> **What this task involves**:
Find and copy each line of the listing below that has the word "bridge" in it.

> **Data for review**:
--
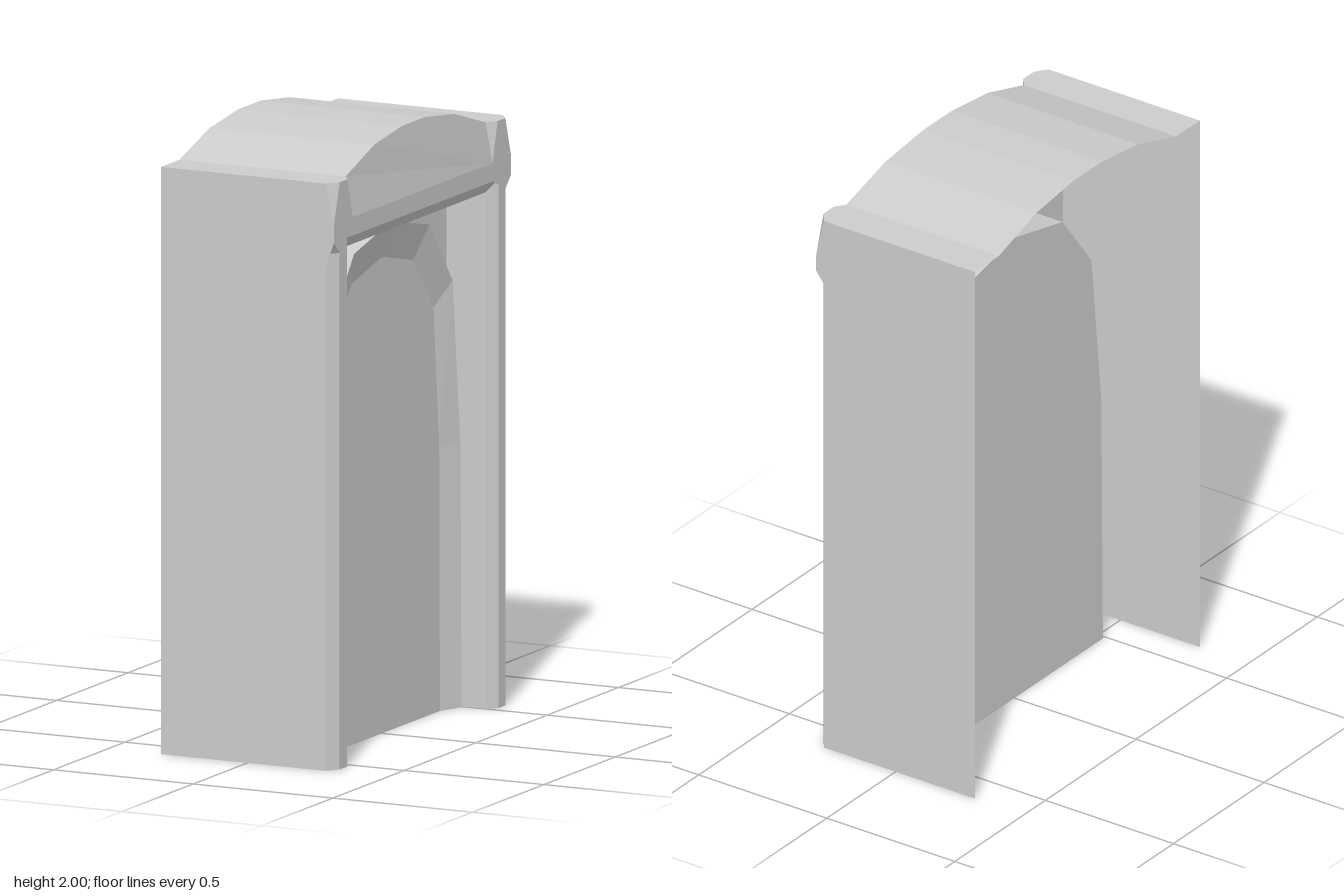
import * as THREE from 'three';

const material = new THREE.MeshStandardMaterial({ color: 0xcccccc, flatShading: true, side: THREE.DoubleSide });

// Flat-shaded mesh from polygons, each fanned from its first corner.
function polyMesh(name, polygons) {
  const pos = [];
  for (const p of polygons)
    for (let i = 1; i < p.length - 1; i++) pos.push(...p[0], ...p[i], ...p[i + 1]);
  const geo = new THREE.BufferGeometry();
  geo.setAttribute('position', new THREE.Float32BufferAttribute(pos, 3));
  geo.computeVertexNormals();
  const mesh = new THREE.Mesh(geo, material);
  mesh.name = name;
  return mesh;
}

// Quads joining two polylines of equal length.
const bridge = (a, b) => a.slice(1).map((_, i) => [a[i], b[i], b[i + 1], a[i + 1]]);

// Mirror polygons across z, keeping the faces outward.
const flip = polys => polys.map(p => p.map(([x, y, z]) => [x, y, -z]).reverse());

// Complete a half profile running from +z to the centre.
const whole = half => [...half, ...half.filter(p => p[2] > 0).reverse().map(([x, y, z]) => [x, y, -z])];

const BACK = -0.31, STEP = 0.28, FRONT = 0.31, PLATE = 0.14;

export function createModel() {
  const group = new THREE.Group();
  group.name = 'archedDoorway';

  // Side walls, with the front edge following the bevels
  const wall = [[BACK, 0], [STEP, 0], [STEP, 1.68], [FRONT, 1.72], [FRONT, 1.78], [STEP, 1.91], [BACK, 1.91]]
    .map(([x, y]) => [x, y, 0.62]);

  // Pillars: bevelled posts that widen into square corner blocks
  const pillar = [
    [[STEP, 0, 0.62], [FRONT, 0, 0.58], [FRONT, 1.68, 0.58], [STEP, 1.68, 0.62]],
    [[STEP, 1.68, 0.62], [FRONT, 1.68, 0.58], [FRONT, 1.72, 0.62]],
    [[FRONT, 0, 0.58], [FRONT, 0, 0.53], [FRONT, 1.72, 0.53], [FRONT, 1.68, 0.58]],
    [[FRONT, 0, 0.53], [STEP, 0, 0.5], [STEP, 1.68, 0.5], [FRONT, 1.72, 0.53]],
    [[STEP, 0, 0.5], [PLATE, 0, 0.5], [PLATE, 1.68, 0.5], [STEP, 1.68, 0.5]],
  ];
  const block = [
    [[FRONT, 1.72, 0.53], [FRONT, 1.72, 0.49], [FRONT, 1.78, 0.49], [FRONT, 1.91, 0.525],
      [FRONT, 1.91, 0.58], [FRONT, 1.78, 0.62], [FRONT, 1.72, 0.62], [FRONT, 1.68, 0.58]],
    [[FRONT, 1.78, 0.62], [FRONT, 1.91, 0.58], [STEP, 1.91, 0.62]],
    [[FRONT, 1.78, 0.49], [0.285, 1.91, 0.49], [FRONT, 1.91, 0.525]],
  ];
  for (const [side, put] of [['left', p => p], ['right', flip]]) {
    group.add(polyMesh(side + 'Wall', put([wall])));
    group.add(polyMesh(side + 'Pillar', put(pillar)));
    group.add(polyMesh(side + 'CornerBlock', put(block)));
  }

  // Curved roof
  const eave = whole([[STEP, 1.91, 0.62], [FRONT, 1.91, 0.58], [FRONT, 1.91, 0.525],
    [0.285, 1.91, 0.49], [0.28, 1.975, 0.28], [0.277, 2, 0.08]]);
  group.add(polyMesh('roof', bridge(eave, eave.map(([, y, z]) => [BACK, y, z])).map(p => p.reverse())));

  // Sloping gable face below the roof curve
  group.add(polyMesh('gable', [[[FRONT, 1.78, -0.49], ...eave.slice(3, -3).reverse(), [FRONT, 1.78, 0.49]]]));

  // Lintel: face, bevel and underside
  const beam = [[FRONT, 1.78, 0.49], [FRONT, 1.72, 0.49]];
  const bevel = [[FRONT, 1.72, 0.53], [STEP, 1.68, 0.5], [PLATE, 1.68, 0.5]];
  const opposite = pts => pts.map(([x, y, z]) => [x, y, -z]);
  group.add(polyMesh('lintel', [...bridge(beam, opposite(beam)), ...bridge(bevel, opposite(bevel))]
    .map(p => p.reverse())));

  // Arch outlines: outer rim and recessed panel
  const outer = whole([[0, 0, 0.488], [0, 0.86, 0.48], [0, 1.4, 0.425], [0, 1.61, 0.265], [0, 1.67, 0]]);
  const inner = whole([[0, 0, 0.405], [0, 0.86, 0.4], [0, 1.32, 0.36], [0, 1.5, 0.215], [0, 1.55, 0]]);
  const at = (pts, x) => pts.map(([, y, z]) => [x, y, z]);

  // Recessed plate around the arch
  const plate = new THREE.Shape([[0.5, 0], [0.5, 1.68], [-0.5, 1.68], [-0.5, 0],
    ...outer.map(([, y, z]) => [z, y]).reverse()].map(([z, y]) => new THREE.Vector2(-z, y)));
  const plateMesh = new THREE.Mesh(new THREE.ShapeGeometry(plate).rotateY(Math.PI / 2).translate(PLATE, 0, 0), material);
  plateMesh.name = 'backPlate';
  group.add(plateMesh);

  // Arched door: deep rim, sloping reveal, front panel and back
  group.add(polyMesh('archRim', bridge(at(outer, -0.025), at(outer, 0.2))));
  group.add(polyMesh('archReveal', bridge(at(outer, 0.2), at(inner, 0.165))));
  group.add(polyMesh('doorPanel', [at(inner, 0.165).reverse()]));
  group.add(polyMesh('doorBack', [at(outer, -0.025)]));

  return group;
}
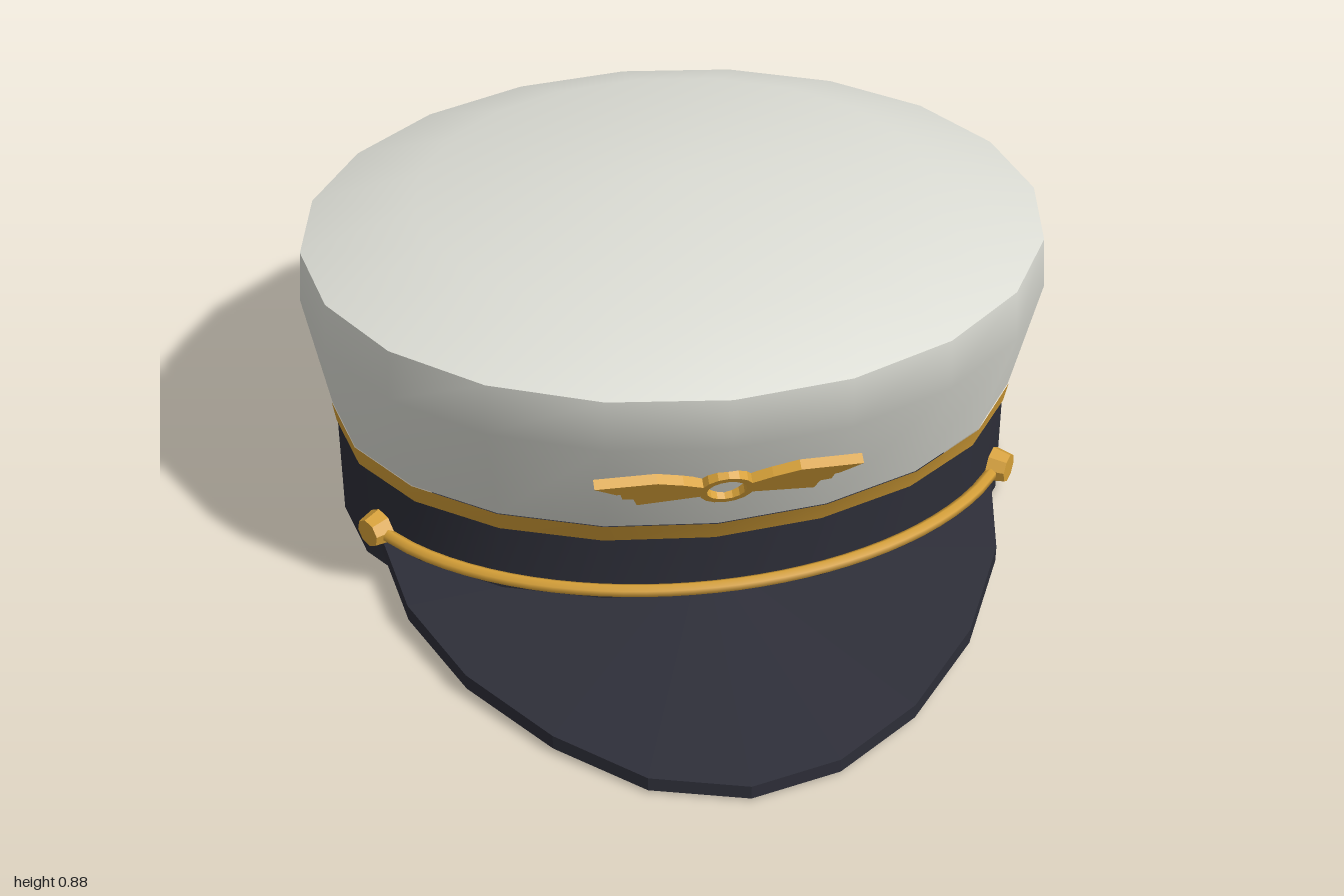
import * as THREE from 'three';

const SIDES = 20;
const CZ = -0.19; // centre of the oval head opening

// Smooth oval loft; each ring is [rx, rz, y, slope], slope tilting it up toward the front.
// An optional apex height closes the top.
function loft(rings, apex) {
  const pos = [], idx = [];
  for (const [rx, rz, y, slope] of rings) {
    for (let i = 0; i < SIDES; i++) {
      const a = (i / SIDES) * Math.PI * 2;
      const z = rz * Math.cos(a);
      pos.push(rx * Math.sin(a), y + slope * z, CZ + z);
    }
  }
  const last = (rings.length - 1) * SIDES;
  for (let k = 0; k < last; k += SIDES) {
    for (let i = 0; i < SIDES; i++) {
      const j = (i + 1) % SIDES;
      idx.push(k + i, k + j, k + SIDES + j, k + i, k + SIDES + j, k + SIDES + i);
    }
  }
  if (apex !== undefined) {
    pos.push(0, apex, CZ);
    for (let i = 0; i < SIDES; i++) idx.push(last + i, last + (i + 1) % SIDES, last + SIDES);
  }
  const g = new THREE.BufferGeometry();
  g.setAttribute('position', new THREE.Float32BufferAttribute(pos, 3));
  g.setIndex(idx);
  g.computeVertexNormals();
  return g;
}

// Thin domed plate, rising from its rim to the middle
function visorGeometry() {
  const outline = [
    [0.6, -0.1], [0.75, 0.06], [0.7, 0.32], [0.57, 0.59], [0.39, 0.81], [0.19, 0.95], [-0.02, 1],
    [-0.24, 0.94], [-0.43, 0.78], [-0.6, 0.56], [-0.71, 0.31], [-0.75, 0.06], [-0.6, -0.1],
  ];
  const top = outline.map(([x, z]) => [x, 0.04 + (1 - z) * 0.055, z]);
  const low = outline.map(([x, z]) => [x, 0.005 + (1 - z) * 0.045, z]);
  const topMid = [0, 0.115, 0.25], lowMid = [0, 0.04, 0.25];
  const pos = [];
  const tri = (...corners) => corners.forEach((c) => pos.push(...c));
  for (let i = 0; i < outline.length; i++) {
    const j = (i + 1) % outline.length;
    tri(topMid, top[j], top[i]);
    tri(lowMid, low[i], low[j]);
    tri(top[i], top[j], low[i]);
    tri(top[j], low[j], low[i]);
  }
  const g = new THREE.BufferGeometry();
  g.setAttribute('position', new THREE.Float32BufferAttribute(pos, 3));
  g.computeVertexNormals();
  return g;
}

// Winged ring badge, with a round hole
function badgeGeometry() {
  const wing = [
    [0.05, 0.025], [0.1, 0.05], [0.16, 0.073], [0.3, 0.075], [0.25, 0.036],
    [0.24, 0.034], [0.235, 0.01], [0.21, 0.004], [0.2, -0.03], [0.1, -0.022], [0.05, -0.018],
  ];
  const ring = new THREE.Shape();
  ring.absarc(0, 0, 0.062, 0, Math.PI * 2, false);
  const hole = new THREE.Path();
  hole.absarc(0, 0, 0.045, 0, Math.PI * 2, true);
  ring.holes.push(hole);
  const shapes = [ring];
  for (const s of [1, -1]) {
    shapes.push(new THREE.Shape(wing.map(([x, y]) => new THREE.Vector2(s * x, y))));
  }
  const g = new THREE.ExtrudeGeometry(shapes, { depth: 0.025, bevelEnabled: false, curveSegments: 8 });
  return g.translate(0, 0, -0.015);
}

export function createModel() {
  const group = new THREE.Group();
  const material = (name, color) => {
    const m = new THREE.MeshStandardMaterial({ color });
    m.name = name;
    return m;
  };
  const white = material('offWhiteCloth', 0xdedfd7);
  const navy = material('darkNavy', 0x2d2e38);
  const gold = material('gold', 0xd6a038);
  const add = (name, geometry, mat) => {
    const mesh = new THREE.Mesh(geometry, mat);
    mesh.name = name;
    group.add(mesh);
    return mesh;
  };

  // Head band and its flat underside
  add('headBand', loft([[0.825, 0.595, 0, 0], [0.825, 0.595, 0.27, 0]]), navy);
  const base = new THREE.CircleGeometry(1, SIDES).rotateX(Math.PI / 2);
  add('underside', base.scale(0.825, 1, 0.595).translate(0, 0, CZ), navy);

  // Gold trim, flared crown and domed top
  const trimTop = [0.836, 0.635, 0.322, 0.022];
  add('goldTrim', loft([[0.828, 0.598, 0.268, 0], trimTop]), gold);
  add('crownSide', loft([
    [0.834, 0.632, 0.322, 0.022],
    [0.89, 0.813, 0.627, 0.067],
    [0.88, 0.813, 0.757, 0.067],
  ]), white);
  add('crownTop', loft([[0.88, 0.813, 0.757, 0.067], [0.61, 0.58, 0.847, 0.065]], 0.885), white);

  add('visor', visorGeometry(), navy);

  // Chin strap around the front, ending at two side buttons
  const strapPoints = [];
  const end = 1.11;
  for (let i = 0; i <= 12; i++) {
    const a = -end + (i / 12) * 2 * end;
    strapPoints.push(new THREE.Vector3(0.845 * Math.sin(a), 0.135, CZ + 0.615 * Math.cos(a)));
  }
  const strapPath = new THREE.CatmullRomCurve3(strapPoints);
  add('chinStrap', new THREE.TubeGeometry(strapPath, 32, 0.016, 6), gold);

  const outward = new THREE.Vector3();
  for (const s of [1, -1]) {
    const button = add(s > 0 ? 'leftButton' : 'rightButton',
      new THREE.CylinderGeometry(0.036, 0.045, 0.045, 8).toNonIndexed(), gold);
    button.geometry.computeVertexNormals();
    button.position.set(s * 0.765, 0.137, 0.085);
    outward.set(s * 0.82, 0, 0.57);
    button.quaternion.setFromUnitVectors(THREE.Object3D.DEFAULT_UP, outward.normalize());
  }

  // Badge leaning with the front of the crown
  const badge = add('wingedBadge', badgeGeometry(), gold);
  badge.position.set(0, 0.52, 0.546);
  badge.rotation.x = Math.atan2(0.22, 0.41);

  return group;
}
--
> **Reply**:
const bridge = (a, b) => a.slice(1).map((_, i) => [a[i], b[i], b[i + 1], a[i + 1]]);
  group.add(polyMesh('roof', bridge(eave, eave.map(([, y, z]) => [BACK, y, z])).map(p => p.reverse())));
  group.add(polyMesh('lintel', [...bridge(beam, opposite(beam)), ...bridge(bevel, opposite(bevel))]
  group.add(polyMesh('archRim', bridge(at(outer, -0.025), at(outer, 0.2))));
  group.add(polyMesh('archReveal', bridge(at(outer, 0.2), at(inner, 0.165))));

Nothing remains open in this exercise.